◆ Work item: Return each line in the records below that includes "math".

# # # # #

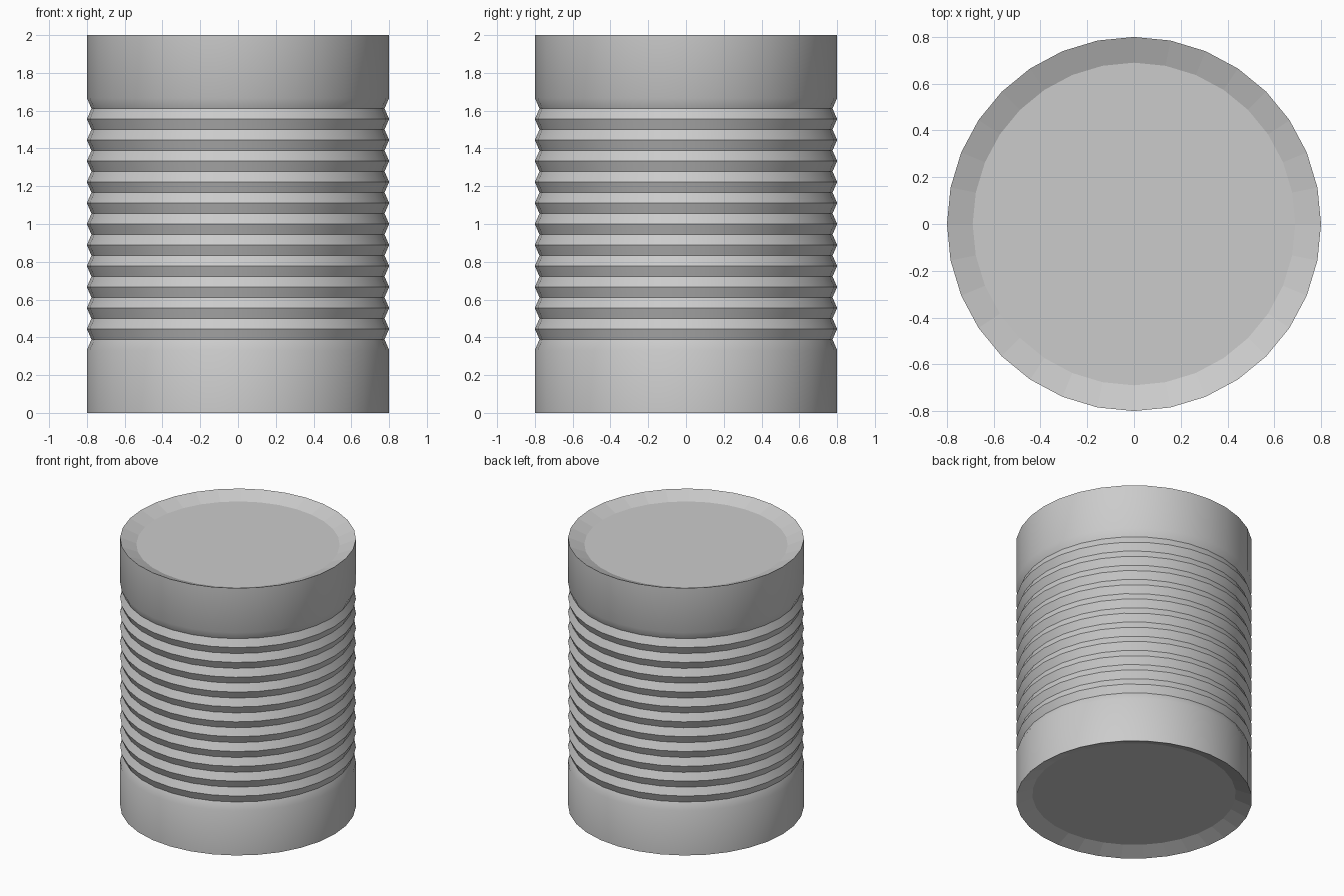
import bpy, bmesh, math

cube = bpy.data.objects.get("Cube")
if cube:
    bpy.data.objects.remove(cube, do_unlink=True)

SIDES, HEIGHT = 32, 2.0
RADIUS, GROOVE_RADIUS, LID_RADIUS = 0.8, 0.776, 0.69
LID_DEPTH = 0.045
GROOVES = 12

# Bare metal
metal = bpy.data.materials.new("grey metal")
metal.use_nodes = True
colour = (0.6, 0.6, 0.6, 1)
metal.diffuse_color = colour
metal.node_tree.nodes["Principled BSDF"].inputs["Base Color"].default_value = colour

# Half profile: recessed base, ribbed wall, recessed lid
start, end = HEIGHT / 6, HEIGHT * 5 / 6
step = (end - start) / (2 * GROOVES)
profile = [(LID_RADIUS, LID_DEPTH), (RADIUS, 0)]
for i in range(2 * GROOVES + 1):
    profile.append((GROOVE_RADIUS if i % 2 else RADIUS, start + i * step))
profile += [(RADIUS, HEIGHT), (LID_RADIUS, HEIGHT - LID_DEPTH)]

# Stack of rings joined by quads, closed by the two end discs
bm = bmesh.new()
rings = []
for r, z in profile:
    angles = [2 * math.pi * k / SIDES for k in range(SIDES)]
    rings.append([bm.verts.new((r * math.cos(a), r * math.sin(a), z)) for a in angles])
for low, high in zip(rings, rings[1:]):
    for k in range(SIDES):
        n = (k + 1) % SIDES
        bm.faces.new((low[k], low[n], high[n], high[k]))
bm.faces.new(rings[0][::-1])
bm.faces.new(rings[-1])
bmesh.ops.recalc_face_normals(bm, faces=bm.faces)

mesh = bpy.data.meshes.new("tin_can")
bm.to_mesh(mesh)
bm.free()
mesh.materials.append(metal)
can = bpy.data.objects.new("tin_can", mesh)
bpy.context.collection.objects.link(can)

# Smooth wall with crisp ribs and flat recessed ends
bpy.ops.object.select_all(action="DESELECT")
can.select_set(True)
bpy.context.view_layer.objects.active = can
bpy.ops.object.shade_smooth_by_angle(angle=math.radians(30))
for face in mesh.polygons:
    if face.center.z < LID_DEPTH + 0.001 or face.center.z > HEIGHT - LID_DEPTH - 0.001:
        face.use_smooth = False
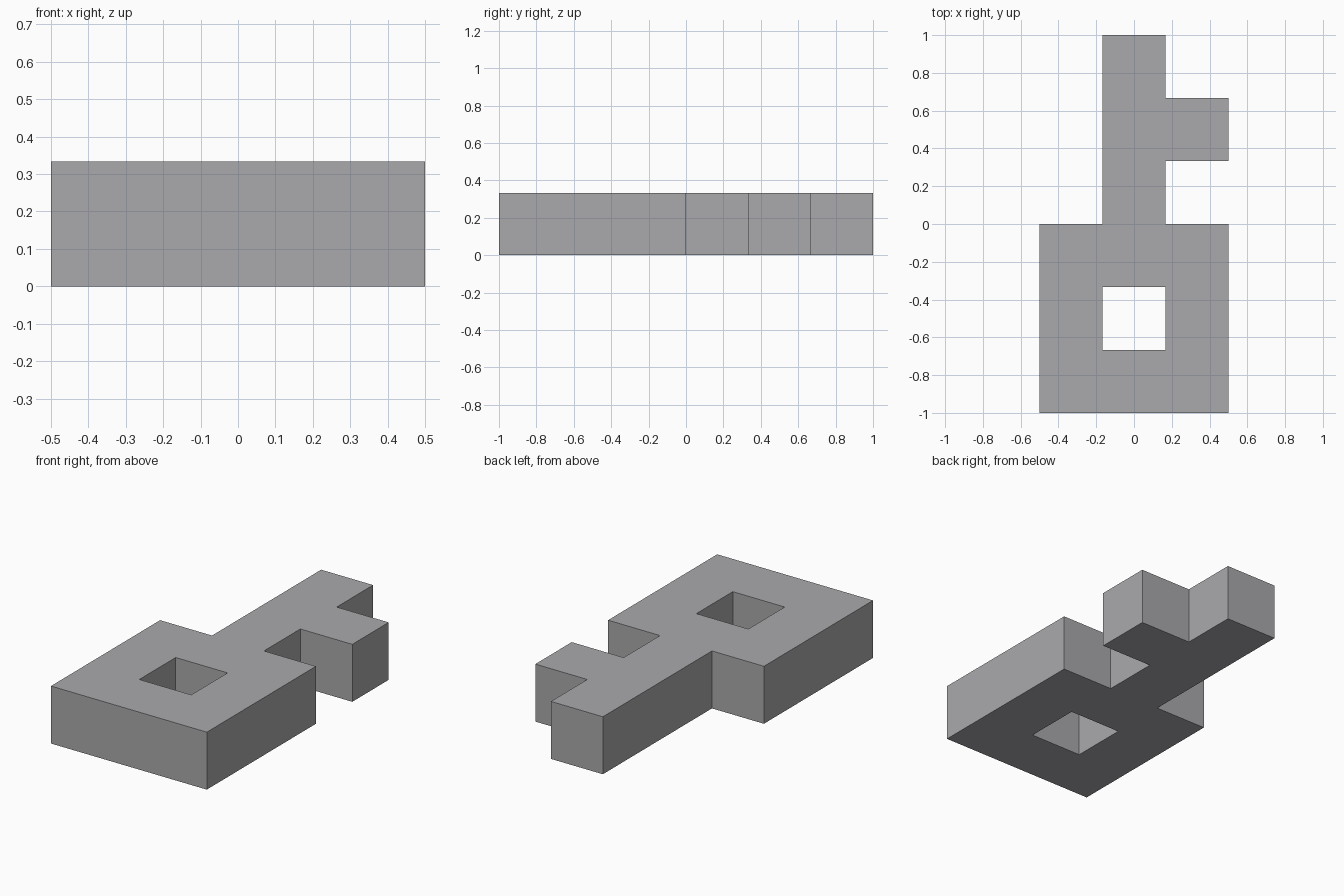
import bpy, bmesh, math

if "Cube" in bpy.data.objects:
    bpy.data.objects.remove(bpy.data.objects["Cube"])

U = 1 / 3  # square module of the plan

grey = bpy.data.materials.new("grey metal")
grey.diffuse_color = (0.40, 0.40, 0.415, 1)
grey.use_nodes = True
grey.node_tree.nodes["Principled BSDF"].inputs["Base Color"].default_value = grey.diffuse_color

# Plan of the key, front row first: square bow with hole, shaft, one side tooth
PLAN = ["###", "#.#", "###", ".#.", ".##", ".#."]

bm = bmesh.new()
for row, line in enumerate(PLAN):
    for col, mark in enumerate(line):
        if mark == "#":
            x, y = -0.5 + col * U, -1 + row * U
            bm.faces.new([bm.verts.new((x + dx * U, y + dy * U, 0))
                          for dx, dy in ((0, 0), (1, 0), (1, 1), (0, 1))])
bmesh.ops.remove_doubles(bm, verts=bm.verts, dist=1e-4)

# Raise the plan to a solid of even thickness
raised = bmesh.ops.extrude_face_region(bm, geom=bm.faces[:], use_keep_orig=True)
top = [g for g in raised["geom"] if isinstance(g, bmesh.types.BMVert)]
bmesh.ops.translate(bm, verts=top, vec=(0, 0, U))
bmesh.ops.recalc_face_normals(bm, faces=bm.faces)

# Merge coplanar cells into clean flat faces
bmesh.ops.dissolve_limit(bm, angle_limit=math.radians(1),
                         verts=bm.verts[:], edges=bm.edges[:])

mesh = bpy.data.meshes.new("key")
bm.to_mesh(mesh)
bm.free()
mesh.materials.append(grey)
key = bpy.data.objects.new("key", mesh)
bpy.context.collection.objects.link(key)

# # # # #

◆ Exercise result:
import bpy, bmesh, math
    angles = [2 * math.pi * k / SIDES for k in range(SIDES)]
    rings.append([bm.verts.new((r * math.cos(a), r * math.sin(a), z)) for a in angles])
bpy.ops.object.shade_smooth_by_angle(angle=math.radians(30))
import bpy, bmesh, math
bmesh.ops.dissolve_limit(bm, angle_limit=math.radians(1),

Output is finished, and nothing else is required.